Provided information
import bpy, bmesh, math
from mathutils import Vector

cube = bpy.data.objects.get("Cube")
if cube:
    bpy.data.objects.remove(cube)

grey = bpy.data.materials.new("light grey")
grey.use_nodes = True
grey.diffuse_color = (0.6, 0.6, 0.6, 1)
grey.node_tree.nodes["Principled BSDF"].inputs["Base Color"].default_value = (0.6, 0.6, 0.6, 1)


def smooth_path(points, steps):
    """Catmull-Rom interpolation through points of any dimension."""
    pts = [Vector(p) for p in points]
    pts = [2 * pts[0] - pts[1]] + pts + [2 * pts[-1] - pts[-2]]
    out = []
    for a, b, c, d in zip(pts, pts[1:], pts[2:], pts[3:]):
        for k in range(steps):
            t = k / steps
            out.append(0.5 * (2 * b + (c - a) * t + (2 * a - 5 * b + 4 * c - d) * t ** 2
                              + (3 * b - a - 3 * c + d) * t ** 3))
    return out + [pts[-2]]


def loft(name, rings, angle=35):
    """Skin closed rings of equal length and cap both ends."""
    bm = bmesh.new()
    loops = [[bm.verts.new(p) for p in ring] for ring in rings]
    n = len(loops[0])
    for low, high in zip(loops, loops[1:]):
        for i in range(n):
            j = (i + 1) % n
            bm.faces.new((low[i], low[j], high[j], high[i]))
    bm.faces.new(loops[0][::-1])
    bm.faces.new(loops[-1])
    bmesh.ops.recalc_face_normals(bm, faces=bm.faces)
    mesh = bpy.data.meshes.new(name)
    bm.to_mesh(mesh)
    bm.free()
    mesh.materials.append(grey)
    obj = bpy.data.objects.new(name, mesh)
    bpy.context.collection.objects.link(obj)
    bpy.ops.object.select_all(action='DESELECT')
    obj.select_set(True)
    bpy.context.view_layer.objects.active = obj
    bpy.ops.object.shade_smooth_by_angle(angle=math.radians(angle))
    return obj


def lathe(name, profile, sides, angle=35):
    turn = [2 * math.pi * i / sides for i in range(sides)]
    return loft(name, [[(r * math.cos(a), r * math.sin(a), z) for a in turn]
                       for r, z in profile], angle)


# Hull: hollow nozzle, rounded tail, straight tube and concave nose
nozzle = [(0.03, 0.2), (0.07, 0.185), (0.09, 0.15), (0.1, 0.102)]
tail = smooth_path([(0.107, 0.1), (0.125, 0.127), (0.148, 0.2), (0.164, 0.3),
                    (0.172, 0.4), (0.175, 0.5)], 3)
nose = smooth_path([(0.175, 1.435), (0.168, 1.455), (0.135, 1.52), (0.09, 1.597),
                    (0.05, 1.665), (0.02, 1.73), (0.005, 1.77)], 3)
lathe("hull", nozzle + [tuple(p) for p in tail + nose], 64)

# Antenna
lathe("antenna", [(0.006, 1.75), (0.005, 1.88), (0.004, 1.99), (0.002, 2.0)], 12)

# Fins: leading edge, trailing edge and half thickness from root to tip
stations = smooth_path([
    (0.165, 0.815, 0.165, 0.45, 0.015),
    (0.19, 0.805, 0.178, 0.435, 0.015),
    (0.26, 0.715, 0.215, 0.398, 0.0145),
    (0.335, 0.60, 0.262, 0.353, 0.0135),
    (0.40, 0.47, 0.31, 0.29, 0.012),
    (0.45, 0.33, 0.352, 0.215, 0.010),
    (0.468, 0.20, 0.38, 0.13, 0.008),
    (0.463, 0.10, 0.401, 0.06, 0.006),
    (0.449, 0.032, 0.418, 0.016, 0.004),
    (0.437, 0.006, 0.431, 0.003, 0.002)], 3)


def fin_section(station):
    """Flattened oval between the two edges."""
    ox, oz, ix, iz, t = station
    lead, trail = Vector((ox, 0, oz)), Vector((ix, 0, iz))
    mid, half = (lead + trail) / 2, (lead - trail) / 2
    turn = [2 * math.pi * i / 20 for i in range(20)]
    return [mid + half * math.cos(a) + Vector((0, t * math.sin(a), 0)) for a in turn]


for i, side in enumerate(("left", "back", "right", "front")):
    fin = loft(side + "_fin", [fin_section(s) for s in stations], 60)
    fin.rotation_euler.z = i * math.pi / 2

Exercise
The expected answer is a word-for-word copy of every line from the one that contains "mid, half = (lead" through the final line of the material.

Reply
    mid, half = (lead + trail) / 2, (lead - trail) / 2
    turn = [2 * math.pi * i / 20 for i in range(20)]
    return [mid + half * math.cos(a) + Vector((0, t * math.sin(a), 0)) for a in turn]


for i, side in enumerate(("left", "back", "right", "front")):
    fin = loft(side + "_fin", [fin_section(s) for s in stations], 60)
    fin.rotation_euler.z = i * math.pi / 2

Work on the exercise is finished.